Goal of the exercise:
Look through the records and copy each line with the string "loft" in it.

Data:
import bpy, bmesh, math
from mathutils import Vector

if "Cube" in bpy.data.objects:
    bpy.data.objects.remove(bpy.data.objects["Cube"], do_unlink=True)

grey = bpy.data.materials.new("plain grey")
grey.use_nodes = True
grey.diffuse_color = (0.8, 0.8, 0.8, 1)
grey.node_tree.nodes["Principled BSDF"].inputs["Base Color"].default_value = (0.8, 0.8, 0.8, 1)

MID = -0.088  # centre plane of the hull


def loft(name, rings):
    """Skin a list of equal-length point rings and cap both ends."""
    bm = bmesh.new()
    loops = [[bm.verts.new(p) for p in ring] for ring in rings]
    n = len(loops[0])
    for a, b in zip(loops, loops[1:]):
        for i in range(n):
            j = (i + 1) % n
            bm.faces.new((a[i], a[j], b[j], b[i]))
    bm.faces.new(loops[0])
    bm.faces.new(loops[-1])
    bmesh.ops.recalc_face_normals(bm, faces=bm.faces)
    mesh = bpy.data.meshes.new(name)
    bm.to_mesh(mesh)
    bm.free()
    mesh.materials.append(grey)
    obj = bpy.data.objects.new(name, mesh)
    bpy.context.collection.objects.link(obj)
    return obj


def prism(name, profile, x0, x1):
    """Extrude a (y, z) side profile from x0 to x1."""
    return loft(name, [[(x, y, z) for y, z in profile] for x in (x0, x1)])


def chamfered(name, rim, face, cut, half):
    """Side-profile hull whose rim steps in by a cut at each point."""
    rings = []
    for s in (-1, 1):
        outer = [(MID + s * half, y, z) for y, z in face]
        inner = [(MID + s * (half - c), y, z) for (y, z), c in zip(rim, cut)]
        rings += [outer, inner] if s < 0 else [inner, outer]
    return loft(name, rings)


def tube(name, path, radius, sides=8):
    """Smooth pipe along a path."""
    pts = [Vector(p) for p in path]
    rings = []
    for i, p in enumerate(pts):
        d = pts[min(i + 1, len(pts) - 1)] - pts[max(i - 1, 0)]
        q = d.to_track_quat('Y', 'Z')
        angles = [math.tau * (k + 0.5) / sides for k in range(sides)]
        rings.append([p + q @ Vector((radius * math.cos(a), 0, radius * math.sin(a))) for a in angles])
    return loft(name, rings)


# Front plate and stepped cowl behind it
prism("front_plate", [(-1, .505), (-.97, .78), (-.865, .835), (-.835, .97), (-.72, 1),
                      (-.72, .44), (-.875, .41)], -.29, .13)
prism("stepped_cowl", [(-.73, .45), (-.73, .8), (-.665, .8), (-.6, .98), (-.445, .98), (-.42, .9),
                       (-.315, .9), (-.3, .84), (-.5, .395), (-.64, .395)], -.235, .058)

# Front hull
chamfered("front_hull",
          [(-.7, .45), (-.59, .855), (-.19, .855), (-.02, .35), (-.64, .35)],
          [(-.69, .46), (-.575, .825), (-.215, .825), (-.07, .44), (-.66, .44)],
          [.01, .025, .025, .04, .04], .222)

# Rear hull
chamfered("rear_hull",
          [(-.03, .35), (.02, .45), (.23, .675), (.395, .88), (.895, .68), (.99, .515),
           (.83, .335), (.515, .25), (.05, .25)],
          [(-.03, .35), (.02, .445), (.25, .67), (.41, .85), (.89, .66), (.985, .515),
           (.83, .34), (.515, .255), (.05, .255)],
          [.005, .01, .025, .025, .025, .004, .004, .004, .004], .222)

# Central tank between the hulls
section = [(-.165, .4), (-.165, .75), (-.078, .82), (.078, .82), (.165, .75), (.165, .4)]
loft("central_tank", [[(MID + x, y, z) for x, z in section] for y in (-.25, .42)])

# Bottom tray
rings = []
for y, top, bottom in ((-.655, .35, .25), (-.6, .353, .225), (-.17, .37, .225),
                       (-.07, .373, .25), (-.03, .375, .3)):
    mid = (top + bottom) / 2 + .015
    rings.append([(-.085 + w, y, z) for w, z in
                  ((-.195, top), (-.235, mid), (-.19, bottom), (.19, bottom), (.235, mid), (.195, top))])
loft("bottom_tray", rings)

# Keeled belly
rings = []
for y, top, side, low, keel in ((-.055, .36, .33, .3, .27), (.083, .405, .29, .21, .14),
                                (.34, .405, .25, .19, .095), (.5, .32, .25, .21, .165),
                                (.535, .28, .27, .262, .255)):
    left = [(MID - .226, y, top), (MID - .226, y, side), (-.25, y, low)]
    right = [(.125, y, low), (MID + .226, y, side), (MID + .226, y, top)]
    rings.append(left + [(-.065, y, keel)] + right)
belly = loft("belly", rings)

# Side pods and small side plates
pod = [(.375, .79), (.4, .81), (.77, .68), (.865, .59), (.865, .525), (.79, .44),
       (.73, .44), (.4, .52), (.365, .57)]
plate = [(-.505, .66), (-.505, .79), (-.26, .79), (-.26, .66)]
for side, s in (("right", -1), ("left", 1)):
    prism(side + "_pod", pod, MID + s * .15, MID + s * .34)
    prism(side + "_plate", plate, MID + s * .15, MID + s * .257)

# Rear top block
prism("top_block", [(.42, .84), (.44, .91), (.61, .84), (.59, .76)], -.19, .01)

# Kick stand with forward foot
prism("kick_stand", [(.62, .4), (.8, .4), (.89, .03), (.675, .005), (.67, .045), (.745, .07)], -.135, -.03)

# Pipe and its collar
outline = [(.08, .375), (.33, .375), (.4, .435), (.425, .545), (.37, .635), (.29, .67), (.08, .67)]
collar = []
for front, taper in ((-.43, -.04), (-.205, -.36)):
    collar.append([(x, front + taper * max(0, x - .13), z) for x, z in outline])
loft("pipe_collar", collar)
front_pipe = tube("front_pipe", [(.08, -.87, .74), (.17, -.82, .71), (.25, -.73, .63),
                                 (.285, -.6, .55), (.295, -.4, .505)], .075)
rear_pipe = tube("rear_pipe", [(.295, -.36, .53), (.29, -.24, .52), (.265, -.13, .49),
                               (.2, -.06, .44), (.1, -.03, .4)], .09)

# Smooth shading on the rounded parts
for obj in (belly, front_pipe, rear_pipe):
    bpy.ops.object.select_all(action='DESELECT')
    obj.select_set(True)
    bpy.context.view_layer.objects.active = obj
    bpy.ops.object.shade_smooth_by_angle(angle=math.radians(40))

Result of the task:
def loft(name, rings):
    return loft(name, [[(x, y, z) for y, z in profile] for x in (x0, x1)])
    return loft(name, rings)
    return loft(name, rings)
loft("central_tank", [[(MID + x, y, z) for x, z in section] for y in (-.25, .42)])
loft("bottom_tray", rings)
belly = loft("belly", rings)
loft("pipe_collar", collar)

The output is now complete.